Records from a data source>
»»

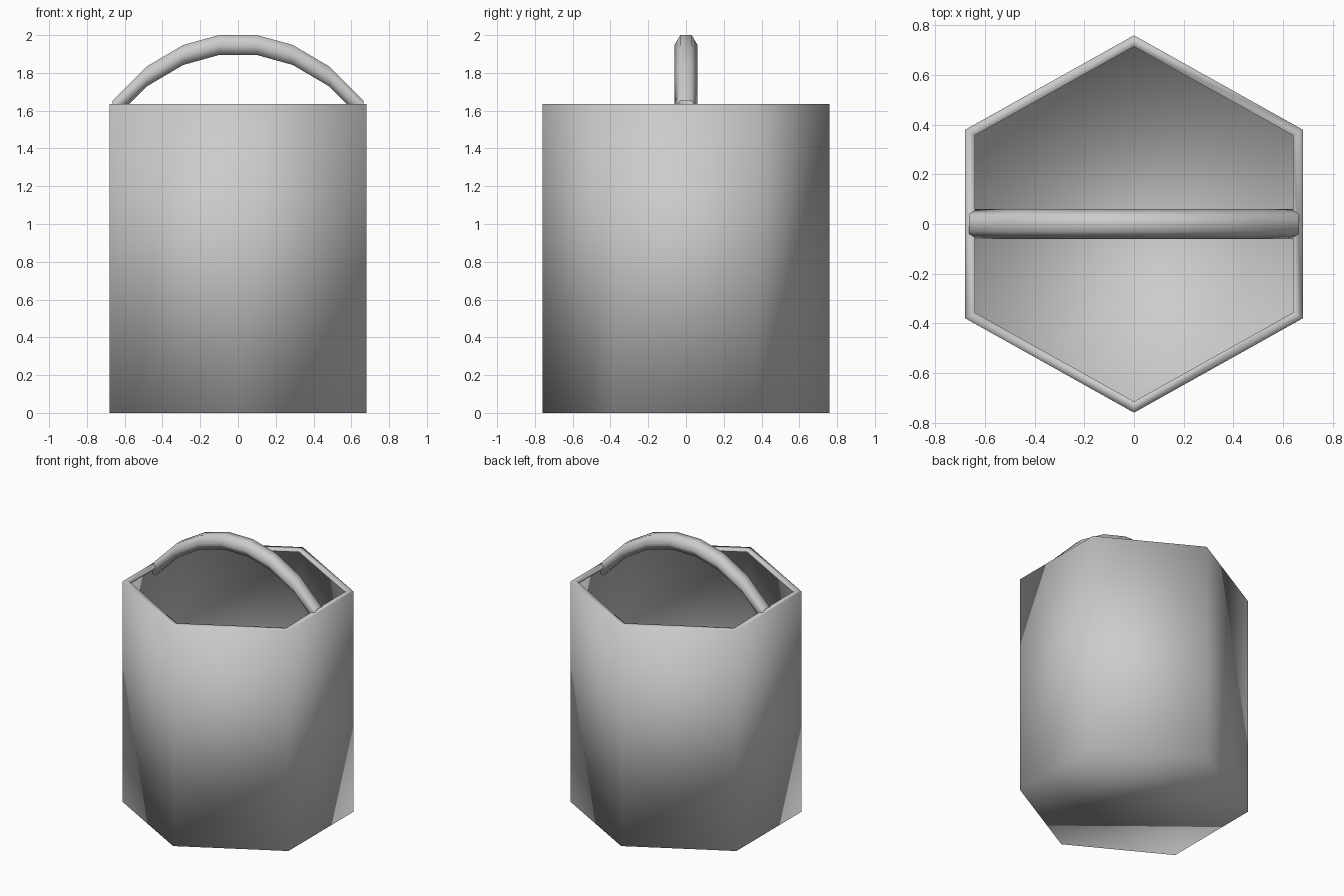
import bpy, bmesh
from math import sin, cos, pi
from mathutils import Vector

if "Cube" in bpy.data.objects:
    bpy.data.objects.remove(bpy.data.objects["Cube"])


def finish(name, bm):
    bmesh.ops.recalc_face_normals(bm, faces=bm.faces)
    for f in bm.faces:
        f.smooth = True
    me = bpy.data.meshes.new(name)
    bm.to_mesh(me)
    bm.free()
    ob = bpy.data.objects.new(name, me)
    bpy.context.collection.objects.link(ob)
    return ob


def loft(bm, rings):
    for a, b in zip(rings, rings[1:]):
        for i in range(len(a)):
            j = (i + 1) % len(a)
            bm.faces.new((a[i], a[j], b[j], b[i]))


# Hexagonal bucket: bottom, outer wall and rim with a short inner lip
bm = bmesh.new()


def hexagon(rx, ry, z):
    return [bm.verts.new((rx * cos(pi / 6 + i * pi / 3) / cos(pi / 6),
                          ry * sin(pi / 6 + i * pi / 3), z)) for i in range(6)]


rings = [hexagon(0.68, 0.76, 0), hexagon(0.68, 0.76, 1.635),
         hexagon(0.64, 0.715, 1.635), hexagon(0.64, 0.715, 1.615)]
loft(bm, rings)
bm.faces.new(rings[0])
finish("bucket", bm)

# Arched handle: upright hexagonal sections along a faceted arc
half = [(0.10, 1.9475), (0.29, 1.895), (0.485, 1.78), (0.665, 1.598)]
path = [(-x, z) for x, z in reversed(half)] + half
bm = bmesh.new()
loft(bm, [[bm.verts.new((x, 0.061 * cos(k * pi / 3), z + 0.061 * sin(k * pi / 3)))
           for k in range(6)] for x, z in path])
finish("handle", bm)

««

Search the data above for the string "rings" and return every line that has it.

def loft(bm, rings):
    for a, b in zip(rings, rings[1:]):
rings = [hexagon(0.68, 0.76, 0), hexagon(0.68, 0.76, 1.635),
loft(bm, rings)
bm.faces.new(rings[0])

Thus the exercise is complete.